The PowerEdge FX features a 2U rack-mount chassis, with the upper 1U having four bays for modular server cartridges. Those servers eventually will be available in several versions from system-on-chip processors to having four server processors per module. The bottom 1U is up to 16 2.5-inch, half-height hard drives that can be configured as direct-attach storage for the four server modules as needed.

Dell has included eight PCIe slots, which allows any type of connectivity solution to be configured.

The modular architecture allows channel partners and customers to configure it for a variety of solutions, Payne said.

"They can combine compute and storage in different ways, such as direct-attach storage for VMware or Hadoop, or using CPU-heavy InfiniBand in a high-performance computing configuration for test and development," he said. "This normally requires up to five different architectures with some vendors. We can do it with a single architecture."

NEXT: Going For Maximum Flexibility With Dell PowerEdge FX

Dell has been talking about the PowerEdge FX architecture under NDA for about a year but waited for the release of its new 13G (13th generation) servers before releasing it, said Michael Tanenhaus, principal at Mavenspire, an Annapolis, Md.-based solution provider and longtime Dell channel partner.

"This is not a niche solution," Tanenhaus told CRN. "It's a new computing architecture building block with CPU and storage options to make it a converged solution. If you want a virtualized data center with four servers connected to Ethernet or Fibre Channel storage, you can do it. Or you can configure it as a hyper-converged infrastructure solution or use as a way to reduce rack space."

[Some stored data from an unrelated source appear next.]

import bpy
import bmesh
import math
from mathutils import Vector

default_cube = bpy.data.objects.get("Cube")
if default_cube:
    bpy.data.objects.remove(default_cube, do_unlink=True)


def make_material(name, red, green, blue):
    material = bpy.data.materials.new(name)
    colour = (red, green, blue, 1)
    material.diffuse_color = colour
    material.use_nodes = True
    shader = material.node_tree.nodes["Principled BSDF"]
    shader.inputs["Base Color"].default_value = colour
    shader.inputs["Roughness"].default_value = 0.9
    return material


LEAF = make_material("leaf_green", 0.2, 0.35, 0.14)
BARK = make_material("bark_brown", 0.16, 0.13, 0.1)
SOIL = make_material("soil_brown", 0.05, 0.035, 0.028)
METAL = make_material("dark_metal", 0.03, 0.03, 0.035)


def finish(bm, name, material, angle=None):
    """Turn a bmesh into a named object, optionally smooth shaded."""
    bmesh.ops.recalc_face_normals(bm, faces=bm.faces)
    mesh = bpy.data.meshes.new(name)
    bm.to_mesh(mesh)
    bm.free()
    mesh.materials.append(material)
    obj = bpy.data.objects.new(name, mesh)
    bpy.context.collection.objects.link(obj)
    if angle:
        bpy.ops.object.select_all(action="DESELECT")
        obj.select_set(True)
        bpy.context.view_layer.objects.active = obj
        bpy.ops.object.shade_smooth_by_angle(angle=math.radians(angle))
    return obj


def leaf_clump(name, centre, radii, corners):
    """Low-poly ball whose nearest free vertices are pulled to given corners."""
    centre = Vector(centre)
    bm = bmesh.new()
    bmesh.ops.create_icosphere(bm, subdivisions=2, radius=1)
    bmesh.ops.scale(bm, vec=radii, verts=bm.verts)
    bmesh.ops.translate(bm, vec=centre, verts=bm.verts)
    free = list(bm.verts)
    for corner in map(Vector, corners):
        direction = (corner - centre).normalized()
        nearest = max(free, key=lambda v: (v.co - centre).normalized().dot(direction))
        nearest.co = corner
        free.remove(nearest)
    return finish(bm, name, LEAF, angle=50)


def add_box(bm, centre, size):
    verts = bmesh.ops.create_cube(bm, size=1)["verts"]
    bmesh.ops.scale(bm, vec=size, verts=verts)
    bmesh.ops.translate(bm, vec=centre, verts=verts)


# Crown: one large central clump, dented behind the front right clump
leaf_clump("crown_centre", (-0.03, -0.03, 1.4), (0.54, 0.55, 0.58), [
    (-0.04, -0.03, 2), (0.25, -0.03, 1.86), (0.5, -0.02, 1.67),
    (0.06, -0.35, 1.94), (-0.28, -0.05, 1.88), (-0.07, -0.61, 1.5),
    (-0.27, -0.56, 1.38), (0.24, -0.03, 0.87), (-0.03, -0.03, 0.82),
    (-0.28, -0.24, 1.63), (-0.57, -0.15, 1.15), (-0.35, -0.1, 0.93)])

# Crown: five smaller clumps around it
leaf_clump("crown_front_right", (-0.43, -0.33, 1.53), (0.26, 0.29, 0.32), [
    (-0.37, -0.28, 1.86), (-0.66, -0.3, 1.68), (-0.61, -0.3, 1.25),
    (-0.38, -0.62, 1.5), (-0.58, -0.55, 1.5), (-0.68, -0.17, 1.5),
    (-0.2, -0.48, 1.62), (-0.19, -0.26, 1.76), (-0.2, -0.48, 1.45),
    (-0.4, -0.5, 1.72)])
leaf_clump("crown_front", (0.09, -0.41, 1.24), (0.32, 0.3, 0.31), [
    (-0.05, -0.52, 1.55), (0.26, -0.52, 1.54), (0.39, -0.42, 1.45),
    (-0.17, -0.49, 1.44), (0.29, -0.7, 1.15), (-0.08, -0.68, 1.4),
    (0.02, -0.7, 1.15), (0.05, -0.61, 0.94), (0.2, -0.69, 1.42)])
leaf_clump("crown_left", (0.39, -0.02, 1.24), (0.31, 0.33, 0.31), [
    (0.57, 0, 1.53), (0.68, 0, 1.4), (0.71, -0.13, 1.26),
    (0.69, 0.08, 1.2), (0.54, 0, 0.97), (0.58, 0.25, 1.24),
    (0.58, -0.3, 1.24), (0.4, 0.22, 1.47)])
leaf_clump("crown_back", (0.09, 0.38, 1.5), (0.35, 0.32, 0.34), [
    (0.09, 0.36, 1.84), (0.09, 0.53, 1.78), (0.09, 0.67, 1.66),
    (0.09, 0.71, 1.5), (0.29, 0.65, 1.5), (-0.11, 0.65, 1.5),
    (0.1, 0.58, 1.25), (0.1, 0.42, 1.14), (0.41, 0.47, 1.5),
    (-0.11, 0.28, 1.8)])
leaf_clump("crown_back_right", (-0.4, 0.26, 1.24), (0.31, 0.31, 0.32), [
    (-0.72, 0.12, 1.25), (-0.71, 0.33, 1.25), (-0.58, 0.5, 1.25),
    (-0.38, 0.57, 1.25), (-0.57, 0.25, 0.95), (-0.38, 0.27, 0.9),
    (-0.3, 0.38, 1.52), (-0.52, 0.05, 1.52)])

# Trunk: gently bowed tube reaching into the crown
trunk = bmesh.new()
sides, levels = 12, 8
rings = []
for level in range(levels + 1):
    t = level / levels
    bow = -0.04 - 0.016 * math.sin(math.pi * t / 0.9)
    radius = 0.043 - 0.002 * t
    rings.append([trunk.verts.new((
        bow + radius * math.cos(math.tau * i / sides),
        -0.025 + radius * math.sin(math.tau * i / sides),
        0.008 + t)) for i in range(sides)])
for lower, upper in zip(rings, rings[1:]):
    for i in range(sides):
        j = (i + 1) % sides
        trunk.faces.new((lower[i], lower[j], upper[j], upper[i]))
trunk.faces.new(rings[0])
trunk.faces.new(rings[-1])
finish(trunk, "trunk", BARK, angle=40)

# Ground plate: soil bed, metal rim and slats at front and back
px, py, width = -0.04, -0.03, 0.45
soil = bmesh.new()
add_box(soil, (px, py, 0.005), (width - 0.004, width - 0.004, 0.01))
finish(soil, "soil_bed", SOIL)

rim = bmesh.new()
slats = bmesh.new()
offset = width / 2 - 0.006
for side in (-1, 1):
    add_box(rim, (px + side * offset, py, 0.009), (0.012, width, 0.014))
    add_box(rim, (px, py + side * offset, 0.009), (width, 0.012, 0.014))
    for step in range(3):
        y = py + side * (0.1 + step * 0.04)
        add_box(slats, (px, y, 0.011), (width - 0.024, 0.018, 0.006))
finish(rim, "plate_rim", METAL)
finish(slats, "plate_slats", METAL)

Dell's decision to make the eight PCIe slots separate from the server modules was a good idea, Tanenhaus said. This allows, for instance, the servers to work with Dell Fluid Cache for SAN, a technology that ties the flash storage of multiple servers into a pool of high-performance storage for mission-critical applications. "That's a lot of flexibility," he said.

Dell is right in calling the FX an architecture, and not a server, Tanenhaus said. "When we go to customers, we talk solutions," he said. "The industry today is really hot on converged infrastructure, space-saving and software-defined. I look at it this way: When you go to a customer site, do you sell servers, or what customers will do with them?"

Tanenhaus said that when Cisco talks about UCS, it talks about the Cisco vision, not servers. "The FX will be similar," he said.

Mike Davis, vice president of technology at Broadleaf Services, a Billerica, Mass.-based solution provider and Dell channel partner, said he is glad to see Dell's new PowerEdge FX start to compete alongside the HP Moonshot and the Cisco M-Series.

The Cisco M-Series features a single-processor module with up to 16 cores, making them very discrete machines, while the Dell PowerEdge FX will be more CPU-rich and memory-rich, Davis said.

"And, with PCIe, Dell can jack it up with lots of GPUs," he said. "It sounds like tremendous flexibility in a very small footprint."

The Dell PowerEdge FX is a true data-center-in-a-box, said Chris Pace, founder and CEO of Centre Technologies, a Houston-based solution provider and Dell channel partner.

The new PowerEdge FX gives a glimpse at how Dell is investing in the future of IT, Pace told CRN.

NEXT: Dell Shows New Focus On Innovation

"Even last year with the VRTX, we could see Dell is doing a lot more with R&D," Pace said. "The FX is a new move to solve customer requirements. Dell's products have gotten more innovative over the past year than I have ever seen."

Customers are looking to increase the efficiency of their operations with such capabilities as connecting ever-more virtual machines to shared storage environments, Payne said. But as they move forward, they have to deal with new ways to deliver IT, including software-defined storage for virtualized or private cloud workloads, which makes direct-attach storage important, he said.

The Dell PowerEdge architecture, including the PowerEdge FX2 chassis and a couple of initial server cartridges, is slated to start shipping in December. Other server cartridges are expected to ship in the first half of 2015. Beta units are currently being tested by customers, Payne said.